* **Required action**:
The full listing, excluding its pictures, should be printed exactly as it stands.

--- START ---

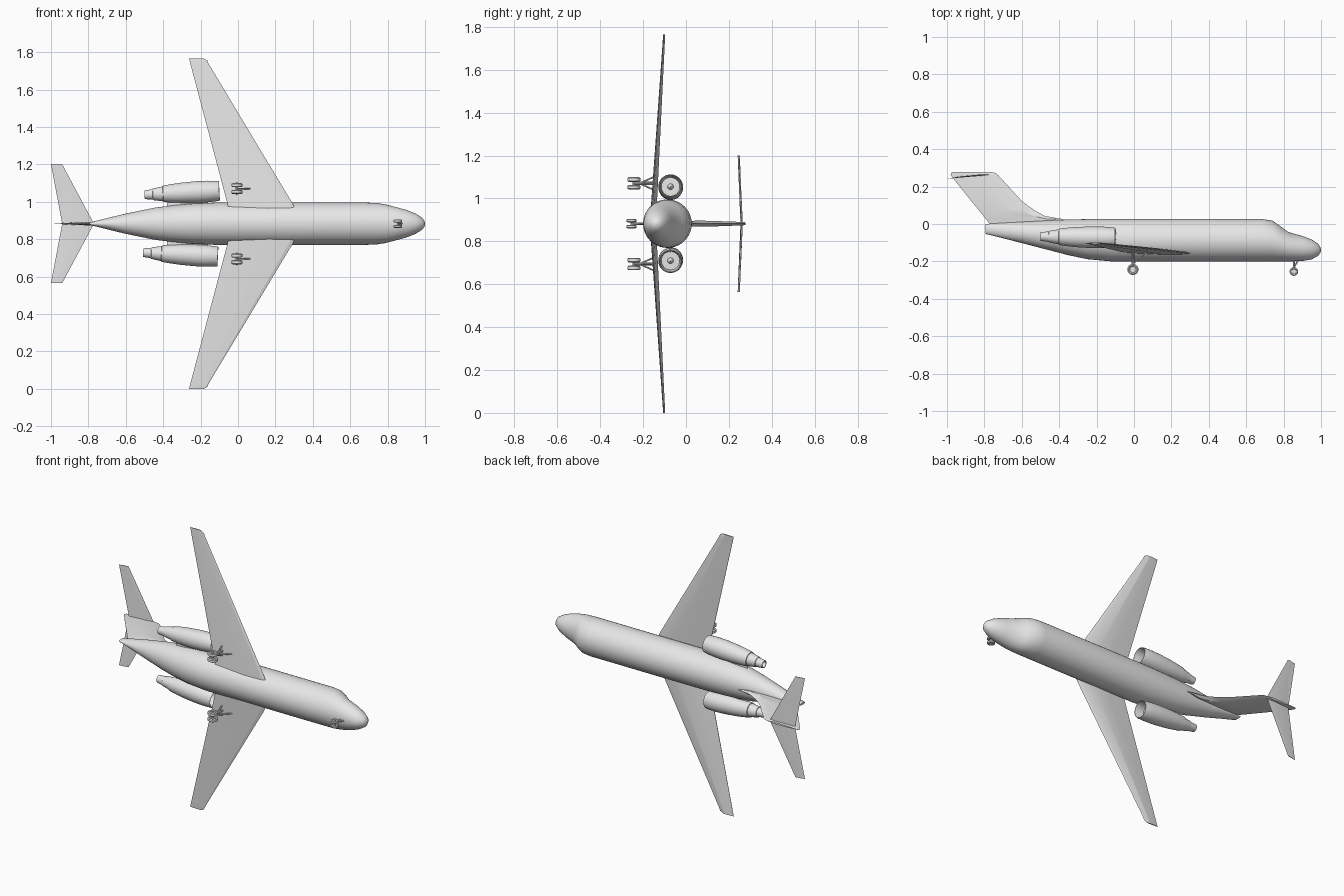
import bpy, bmesh, math
from mathutils import Vector

if "Cube" in bpy.data.objects:
    bpy.data.objects.remove(bpy.data.objects["Cube"], do_unlink=True)

ZC = 0.8825  # symmetry plane of the aircraft, which lies on its side

grey = bpy.data.materials.new("plain grey")
grey.use_nodes = True
grey.diffuse_color = (0.8, 0.8, 0.8, 1)
grey.node_tree.nodes["Principled BSDF"].inputs["Base Color"].default_value = (0.8, 0.8, 0.8, 1)


def loft(name, rings, angle=35):
    """Skin a list of equal-length point loops and cap both ends."""
    bm = bmesh.new()
    loops = [[bm.verts.new(p) for p in ring] for ring in rings]
    n = len(loops[0])
    for a, b in zip(loops, loops[1:]):
        for i in range(n):
            j = (i + 1) % n
            bm.faces.new((a[i], a[j], b[j], b[i]))
    bm.faces.new(loops[0])
    bm.faces.new(loops[-1])
    bmesh.ops.recalc_face_normals(bm, faces=bm.faces)
    mesh = bpy.data.meshes.new(name)
    bm.to_mesh(mesh)
    bm.free()
    mesh.materials.append(grey)
    obj = bpy.data.objects.new(name, mesh)
    bpy.context.collection.objects.link(obj)
    bpy.ops.object.select_all(action='DESELECT')
    obj.select_set(True)
    bpy.context.view_layer.objects.active = obj
    bpy.ops.object.shade_smooth_by_angle(angle=math.radians(angle))
    return obj


def turned(name, origin, axis, profile, n=24):
    """Revolve (distance, radius) pairs about an axis."""
    o, a = Vector(origin), Vector(axis).normalized()
    u = a.orthogonal().normalized()
    v = a.cross(u)
    angles = [math.tau * i / n for i in range(n)]
    return loft(name, [[o + a * d + (u * math.cos(t) + v * math.sin(t)) * r for t in angles]
                       for d, r in profile])


def rod(name, p, q, r):
    d = Vector(q) - Vector(p)
    return turned(name, p, d, [(0, r), (d.length, r)], 10)


# Fuselage: x, top y, bottom y, half width
stations = [
    (-0.795, 0.0, -0.053, 0.006), (-0.70, 0.006, -0.076, 0.030),
    (-0.60, 0.012, -0.102, 0.054), (-0.45, 0.020, -0.141, 0.085),
    (-0.35, 0.024, -0.167, 0.098), (-0.25, 0.026, -0.188, 0.107),
    (-0.12, 0.027, -0.200, 0.113), (0.68, 0.027, -0.200, 0.113),
    (0.74, 0.018, -0.200, 0.111), (0.785, -0.013, -0.200, 0.104),
    (0.825, -0.043, -0.200, 0.094), (0.90, -0.064, -0.198, 0.074),
    (0.95, -0.083, -0.189, 0.054), (0.985, -0.106, -0.170, 0.032),
    (0.996, -0.122, -0.155, 0.017), (1.0, -0.136, -0.142, 0.003)]
rings = []
for x, top, bot, w in stations:
    mid, half = (top + bot) / 2, (top - bot) / 2
    rings.append([(x, mid + half * math.cos(math.tau * i / 40),
                   ZC + w * math.sin(math.tau * i / 40)) for i in range(40)])
loft("fuselage", rings, 50)

# Tail fin with dorsal fairing: y, leading x, trailing x, half thickness
rings = []
for y, le, te, t in [(-0.01, -0.33, -0.765, 0.010), (0.027, -0.385, -0.792, 0.012),
                     (0.043, -0.476, -0.805, 0.014), (0.075, -0.535, -0.831, 0.014),
                     (0.123, -0.60, -0.87, 0.013), (0.26, -0.725, -0.98, 0.008),
                     (0.272, -0.738, -0.978, 0.007), (0.278, -0.765, -0.972, 0.006)]:
    c = te - le
    rings.append([(le + c * f, y, ZC + t * k) for f, k in
                  [(0, 0), (0.2, 1), (0.6, 0.8), (1, 0.08), (1, -0.08), (0.6, -0.8), (0.2, -1)]])
loft("tail_fin", rings, 25)

# Horizontal stabilizer
rings = []
for h, le, te, y, t in [(-0.318, -0.94, -1.0, 0.246, 0.002), (0, -0.77, -0.94, 0.259, 0.004),
                        (0.318, -0.94, -1.0, 0.246, 0.002)]:
    c = te - le
    rings.append([(le + c * f, y + 0.005 - 0.010 * f + t * k, ZC + h)
                  for f, k in [(0, 0), (0.3, 1), (1, 0), (0.3, -1)]])
loft("stabilizer", rings, 20)


def gear(name, x, y, h, r, gap, width, top):
    """Twin wheels on an axle with a strut."""
    z = ZC + h
    for k, end in ((1, "a"), (-1, "b")):
        w = width / 2
        turned(name + "_wheel_" + end, (x, y, z + k * gap), (0, 0, 1),
               [(-w * 0.5, r * 0.25), (-w * 0.5, r * 0.55), (-w * 0.8, r * 0.62), (-w, r * 0.8),
                (-w * 0.6, r), (w * 0.6, r), (w, r * 0.8), (w * 0.8, r * 0.62),
                (w * 0.5, r * 0.55), (w * 0.5, r * 0.25)], 20)
    rod(name + "_axle", (x, y, z - gap - width * 0.5), (x, y, z + gap + width * 0.5), r * 0.22)
    rod(name + "_strut", (x, y, z), (x, top, z), r * 0.26)


for s, side in ((1, "left"), (-1, "right")):
    # Swept wing: span, leading x, trailing x, y, thickness factor
    rings = []
    for h, le, te, y, k in [(0.075, 0.305, -0.05, -0.157, 1.0), (0.105, 0.294, -0.056, -0.155, 1.0),
                            (0.852, -0.155, -0.254, -0.106, 0.38),
                            (0.873, -0.165, -0.259, -0.105, 0.36),
                            (0.8825, -0.182, -0.262, -0.104, 0.3)]:
        c = te - le
        rings.append([(le + c * f, y + t * k, ZC + s * h) for f, t in
                      [(0, 0), (0.06, 0.007), (0.33, 0.020), (0.65, 0.015),
                       (1, 0.006), (1, 0.003), (0.4, -0.007), (0.06, -0.005)]])
    loft("wing_" + side, rings, 12)

    # Engine nacelle with open inlet, spinner and stepped nozzle
    shift = 0 if s > 0 else -0.008
    turned("engine_" + side, (-0.1 + shift, -0.073, ZC + s * 0.1755), (-0.4, 0.006, -s * 0.021),
           [(0.035, 0.0005), (0.045, 0.010), (0.058, 0.014), (0.058, 0.043), (0.012, 0.047),
            (0.0, 0.0495), (0.0, 0.052), (0.01, 0.054), (0.06, 0.0575), (0.12, 0.058),
            (0.20, 0.0545), (0.25, 0.050), (0.30, 0.044), (0.302, 0.040), (0.355, 0.031),
            (0.357, 0.028), (0.40, 0.023), (0.40, 0.019), (0.37, 0.018), (0.37, 0.0005)], 32)

    # Engine pylon
    loft("pylon_" + side, [[(x, -0.073 + d, ZC + s * h) for x, d in
                            [(-0.16, 0), (-0.20, 0.007), (-0.33, 0.007),
                             (-0.38, 0), (-0.33, -0.007), (-0.20, -0.007)]]
                           for h in (0.075, 0.135)])

    # Main landing gear with braces
    h = s * 0.188
    gear("main_gear_" + side, -0.006, -0.243, h, 0.030, 0.018, 0.022, -0.143)
    rod("front_brace_" + side, (-0.006, -0.215, ZC + h), (0.066, -0.150, ZC + h), 0.004)
    for k, end in ((1, "outer"), (-1, "inner")):
        rod(end + "_brace_" + side, (-0.006, -0.218, ZC + h),
            (-0.006, -0.150, ZC + h + k * 0.030), 0.004)

# Nose gear
gear("nose_gear", 0.855, -0.254, 0, 0.023, 0.014, 0.016, -0.185)
rod("nose_brace", (0.855, -0.232, ZC), (0.88, -0.190, ZC), 0.004)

--- END ---

* **Response for this exercise**:
import bpy, bmesh, math
from mathutils import Vector

if "Cube" in bpy.data.objects:
    bpy.data.objects.remove(bpy.data.objects["Cube"], do_unlink=True)

ZC = 0.8825  # symmetry plane of the aircraft, which lies on its side

grey = bpy.data.materials.new("plain grey")
grey.use_nodes = True
grey.diffuse_color = (0.8, 0.8, 0.8, 1)
grey.node_tree.nodes["Principled BSDF"].inputs["Base Color"].default_value = (0.8, 0.8, 0.8, 1)


def loft(name, rings, angle=35):
    """Skin a list of equal-length point loops and cap both ends."""
    bm = bmesh.new()
    loops = [[bm.verts.new(p) for p in ring] for ring in rings]
    n = len(loops[0])
    for a, b in zip(loops, loops[1:]):
        for i in range(n):
            j = (i + 1) % n
            bm.faces.new((a[i], a[j], b[j], b[i]))
    bm.faces.new(loops[0])
    bm.faces.new(loops[-1])
    bmesh.ops.recalc_face_normals(bm, faces=bm.faces)
    mesh = bpy.data.meshes.new(name)
    bm.to_mesh(mesh)
    bm.free()
    mesh.materials.append(grey)
    obj = bpy.data.objects.new(name, mesh)
    bpy.context.collection.objects.link(obj)
    bpy.ops.object.select_all(action='DESELECT')
    obj.select_set(True)
    bpy.context.view_layer.objects.active = obj
    bpy.ops.object.shade_smooth_by_angle(angle=math.radians(angle))
    return obj


def turned(name, origin, axis, profile, n=24):
    """Revolve (distance, radius) pairs about an axis."""
    o, a = Vector(origin), Vector(axis).normalized()
    u = a.orthogonal().normalized()
    v = a.cross(u)
    angles = [math.tau * i / n for i in range(n)]
    return loft(name, [[o + a * d + (u * math.cos(t) + v * math.sin(t)) * r for t in angles]
                       for d, r in profile])


def rod(name, p, q, r):
    d = Vector(q) - Vector(p)
    return turned(name, p, d, [(0, r), (d.length, r)], 10)


# Fuselage: x, top y, bottom y, half width
stations = [
    (-0.795, 0.0, -0.053, 0.006), (-0.70, 0.006, -0.076, 0.030),
    (-0.60, 0.012, -0.102, 0.054), (-0.45, 0.020, -0.141, 0.085),
    (-0.35, 0.024, -0.167, 0.098), (-0.25, 0.026, -0.188, 0.107),
    (-0.12, 0.027, -0.200, 0.113), (0.68, 0.027, -0.200, 0.113),
    (0.74, 0.018, -0.200, 0.111), (0.785, -0.013, -0.200, 0.104),
    (0.825, -0.043, -0.200, 0.094), (0.90, -0.064, -0.198, 0.074),
    (0.95, -0.083, -0.189, 0.054), (0.985, -0.106, -0.170, 0.032),
    (0.996, -0.122, -0.155, 0.017), (1.0, -0.136, -0.142, 0.003)]
rings = []
for x, top, bot, w in stations:
    mid, half = (top + bot) / 2, (top - bot) / 2
    rings.append([(x, mid + half * math.cos(math.tau * i / 40),
                   ZC + w * math.sin(math.tau * i / 40)) for i in range(40)])
loft("fuselage", rings, 50)

# Tail fin with dorsal fairing: y, leading x, trailing x, half thickness
rings = []
for y, le, te, t in [(-0.01, -0.33, -0.765, 0.010), (0.027, -0.385, -0.792, 0.012),
                     (0.043, -0.476, -0.805, 0.014), (0.075, -0.535, -0.831, 0.014),
                     (0.123, -0.60, -0.87, 0.013), (0.26, -0.725, -0.98, 0.008),
                     (0.272, -0.738, -0.978, 0.007), (0.278, -0.765, -0.972, 0.006)]:
    c = te - le
    rings.append([(le + c * f, y, ZC + t * k) for f, k in
                  [(0, 0), (0.2, 1), (0.6, 0.8), (1, 0.08), (1, -0.08), (0.6, -0.8), (0.2, -1)]])
loft("tail_fin", rings, 25)

# Horizontal stabilizer
rings = []
for h, le, te, y, t in [(-0.318, -0.94, -1.0, 0.246, 0.002), (0, -0.77, -0.94, 0.259, 0.004),
                        (0.318, -0.94, -1.0, 0.246, 0.002)]:
    c = te - le
    rings.append([(le + c * f, y + 0.005 - 0.010 * f + t * k, ZC + h)
                  for f, k in [(0, 0), (0.3, 1), (1, 0), (0.3, -1)]])
loft("stabilizer", rings, 20)


def gear(name, x, y, h, r, gap, width, top):
    """Twin wheels on an axle with a strut."""
    z = ZC + h
    for k, end in ((1, "a"), (-1, "b")):
        w = width / 2
        turned(name + "_wheel_" + end, (x, y, z + k * gap), (0, 0, 1),
               [(-w * 0.5, r * 0.25), (-w * 0.5, r * 0.55), (-w * 0.8, r * 0.62), (-w, r * 0.8),
                (-w * 0.6, r), (w * 0.6, r), (w, r * 0.8), (w * 0.8, r * 0.62),
                (w * 0.5, r * 0.55), (w * 0.5, r * 0.25)], 20)
    rod(name + "_axle", (x, y, z - gap - width * 0.5), (x, y, z + gap + width * 0.5), r * 0.22)
    rod(name + "_strut", (x, y, z), (x, top, z), r * 0.26)


for s, side in ((1, "left"), (-1, "right")):
    # Swept wing: span, leading x, trailing x, y, thickness factor
    rings = []
    for h, le, te, y, k in [(0.075, 0.305, -0.05, -0.157, 1.0), (0.105, 0.294, -0.056, -0.155, 1.0),
                            (0.852, -0.155, -0.254, -0.106, 0.38),
                            (0.873, -0.165, -0.259, -0.105, 0.36),
                            (0.8825, -0.182, -0.262, -0.104, 0.3)]:
        c = te - le
        rings.append([(le + c * f, y + t * k, ZC + s * h) for f, t in
                      [(0, 0), (0.06, 0.007), (0.33, 0.020), (0.65, 0.015),
                       (1, 0.006), (1, 0.003), (0.4, -0.007), (0.06, -0.005)]])
    loft("wing_" + side, rings, 12)

    # Engine nacelle with open inlet, spinner and stepped nozzle
    shift = 0 if s > 0 else -0.008
    turned("engine_" + side, (-0.1 + shift, -0.073, ZC + s * 0.1755), (-0.4, 0.006, -s * 0.021),
           [(0.035, 0.0005), (0.045, 0.010), (0.058, 0.014), (0.058, 0.043), (0.012, 0.047),
            (0.0, 0.0495), (0.0, 0.052), (0.01, 0.054), (0.06, 0.0575), (0.12, 0.058),
            (0.20, 0.0545), (0.25, 0.050), (0.30, 0.044), (0.302, 0.040), (0.355, 0.031),
            (0.357, 0.028), (0.40, 0.023), (0.40, 0.019), (0.37, 0.018), (0.37, 0.0005)], 32)

    # Engine pylon
    loft("pylon_" + side, [[(x, -0.073 + d, ZC + s * h) for x, d in
                            [(-0.16, 0), (-0.20, 0.007), (-0.33, 0.007),
                             (-0.38, 0), (-0.33, -0.007), (-0.20, -0.007)]]
                           for h in (0.075, 0.135)])

    # Main landing gear with braces
    h = s * 0.188
    gear("main_gear_" + side, -0.006, -0.243, h, 0.030, 0.018, 0.022, -0.143)
    rod("front_brace_" + side, (-0.006, -0.215, ZC + h), (0.066, -0.150, ZC + h), 0.004)
    for k, end in ((1, "outer"), (-1, "inner")):
        rod(end + "_brace_" + side, (-0.006, -0.218, ZC + h),
            (-0.006, -0.150, ZC + h + k * 0.030), 0.004)

# Nose gear
gear("nose_gear", 0.855, -0.254, 0, 0.023, 0.014, 0.016, -0.185)
rod("nose_brace", (0.855, -0.232, ZC), (0.88, -0.190, ZC), 0.004)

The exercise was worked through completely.